Stress is a real thing.  Too much of it and your physical well-being can rapidly deteriorate.  But just enough of it can produce eustress—a feeling of fulfillment and positive accomplishment.

We hear too often about the importance of work-life balance.  Companies boast how they accommodate for varying lifestyles in their workplace.  Phrases like “scheduling flexibility” and “remote work” let employees be in control of their lives.

Different workers have special needs and depending on the industry you work in, building a culture can be a challenge.  But it’s a challenge worth tackling because studies show companies benefit from their employees productivity in a healthy working environment.

In the world of consulting, work-life balance is indeed an attractive perk.

What Values Do We Have?

When workers are balanced and happy, they are more productive, take fewer sick days, and are more likely to stay in their jobs.

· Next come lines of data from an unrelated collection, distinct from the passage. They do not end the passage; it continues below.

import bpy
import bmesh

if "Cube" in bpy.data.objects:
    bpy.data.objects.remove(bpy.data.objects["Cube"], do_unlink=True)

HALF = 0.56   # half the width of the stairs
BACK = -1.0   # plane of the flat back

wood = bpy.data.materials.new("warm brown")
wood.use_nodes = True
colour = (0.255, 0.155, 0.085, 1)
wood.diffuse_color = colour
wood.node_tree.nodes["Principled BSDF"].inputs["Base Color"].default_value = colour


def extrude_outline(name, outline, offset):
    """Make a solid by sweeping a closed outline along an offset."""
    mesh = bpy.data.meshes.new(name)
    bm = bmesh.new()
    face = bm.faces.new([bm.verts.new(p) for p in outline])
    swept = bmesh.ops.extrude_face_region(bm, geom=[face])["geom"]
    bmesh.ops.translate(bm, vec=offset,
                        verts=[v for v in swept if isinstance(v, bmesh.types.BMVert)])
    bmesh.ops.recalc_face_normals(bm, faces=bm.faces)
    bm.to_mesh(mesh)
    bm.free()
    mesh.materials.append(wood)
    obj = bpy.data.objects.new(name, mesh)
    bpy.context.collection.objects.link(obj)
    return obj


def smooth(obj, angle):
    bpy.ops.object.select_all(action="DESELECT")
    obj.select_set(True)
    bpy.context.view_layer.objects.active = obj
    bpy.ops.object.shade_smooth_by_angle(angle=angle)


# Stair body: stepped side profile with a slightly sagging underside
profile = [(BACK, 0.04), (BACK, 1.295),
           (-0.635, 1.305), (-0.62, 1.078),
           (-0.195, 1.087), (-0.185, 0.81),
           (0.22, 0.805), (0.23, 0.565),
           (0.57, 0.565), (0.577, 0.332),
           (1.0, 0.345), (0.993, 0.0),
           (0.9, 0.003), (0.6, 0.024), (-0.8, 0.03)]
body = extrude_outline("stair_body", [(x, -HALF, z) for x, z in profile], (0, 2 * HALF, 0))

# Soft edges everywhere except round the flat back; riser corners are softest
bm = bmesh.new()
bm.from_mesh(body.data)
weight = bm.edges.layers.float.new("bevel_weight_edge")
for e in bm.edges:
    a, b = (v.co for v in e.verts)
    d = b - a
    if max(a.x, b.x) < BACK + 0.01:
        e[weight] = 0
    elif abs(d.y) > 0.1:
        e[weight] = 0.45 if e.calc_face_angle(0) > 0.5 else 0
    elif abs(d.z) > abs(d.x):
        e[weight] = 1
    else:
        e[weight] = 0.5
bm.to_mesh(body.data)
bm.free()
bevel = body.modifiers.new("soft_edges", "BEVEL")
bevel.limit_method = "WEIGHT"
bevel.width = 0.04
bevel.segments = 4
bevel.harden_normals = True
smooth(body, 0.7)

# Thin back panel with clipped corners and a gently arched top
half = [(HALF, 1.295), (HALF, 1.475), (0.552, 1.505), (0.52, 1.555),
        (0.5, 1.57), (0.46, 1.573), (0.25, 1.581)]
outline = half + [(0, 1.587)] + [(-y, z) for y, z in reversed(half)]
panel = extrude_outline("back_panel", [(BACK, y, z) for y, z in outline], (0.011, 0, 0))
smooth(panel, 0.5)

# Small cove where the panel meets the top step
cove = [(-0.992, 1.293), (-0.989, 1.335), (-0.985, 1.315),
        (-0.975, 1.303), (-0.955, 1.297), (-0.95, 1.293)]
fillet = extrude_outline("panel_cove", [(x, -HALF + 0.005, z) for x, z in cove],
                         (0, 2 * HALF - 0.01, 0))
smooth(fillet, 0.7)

Naturally, organizations should strive to keep stress low.  I asked some of my fellow co-workers what their stressors are and what ideal job setup would look like for them.  The result was diverse to say the least.

I began by asking how stressed out their job was on a scale of 1 being not stressful at all, to a 5 meaning super stressful.  I then asked on varying topics if changes were made whether that would make things more (M) or less (L) stressful for them.

The workers in question worked in a support center for management consultants in varying degrees.

The first commonality of the survey is on family and how important it is to be close to them in case of emergencies and for easy drop-off and pick-ups.  Best-selling author Keith Ferazzi said in his book “Never Eat Alone” that the three most important things to any single person is his/her health, wealth and children.

Any employer that can appeal to those three values has won a devoted worker.

A second commonality is the aversion to job-sharing, i.e. splitting the workload.  The high stress justification is because of the complex nature of work in the consulting world. To train someone new in the role would slow down progress in the short-run, with no guarantees that the new person would catch on or stick around.

There’s definitely a cultural history in America that citizens take pride in being independent.  They enjoy having ownership in their job position, and sharing that space with others can be threatening.

The third commonality is the work day choice of Monday – Friday.  Saturdays and Sunday’s are sacred days to plan non-work activities. As one person reported, her schedule revolves around her children.  In that sense, a work schedule for a mother is most effective when it aligns with a school schedule.  The two entities are intrinsically linked because of the people that embody them: parents and children.

How Else Can We Measure Our Balance?

Are you winning or losing today?  Did you achieve what you set out to accomplish?  Perhaps one of the biggest stressors in our work is reaching a competent level of productivity that we are personally satisfied with.

Getting everything done in a certain timeframe, staying on top of emails and paperwork, and clearing out those daily tasks are examples of productivity. Each person has a different definition of what it means to be productive for them.

On the flipside, where is your happy-place?  What activity do you partake in to be happy?  Perchance you enjoy spending time with your baby, or working out at the gym.  What about listening to music or salsa dancing at the club?

Maybe it is work. Some people choose to live to work, instead of working to live.

At the end of the day, you will need to recognize what works and doesn’t work for your personal well-being.  There’s no silver bullet to solving all problems with a single employer.  But at least in the consulting world, employees get the luxury to set their own schedules to accommodate everything else.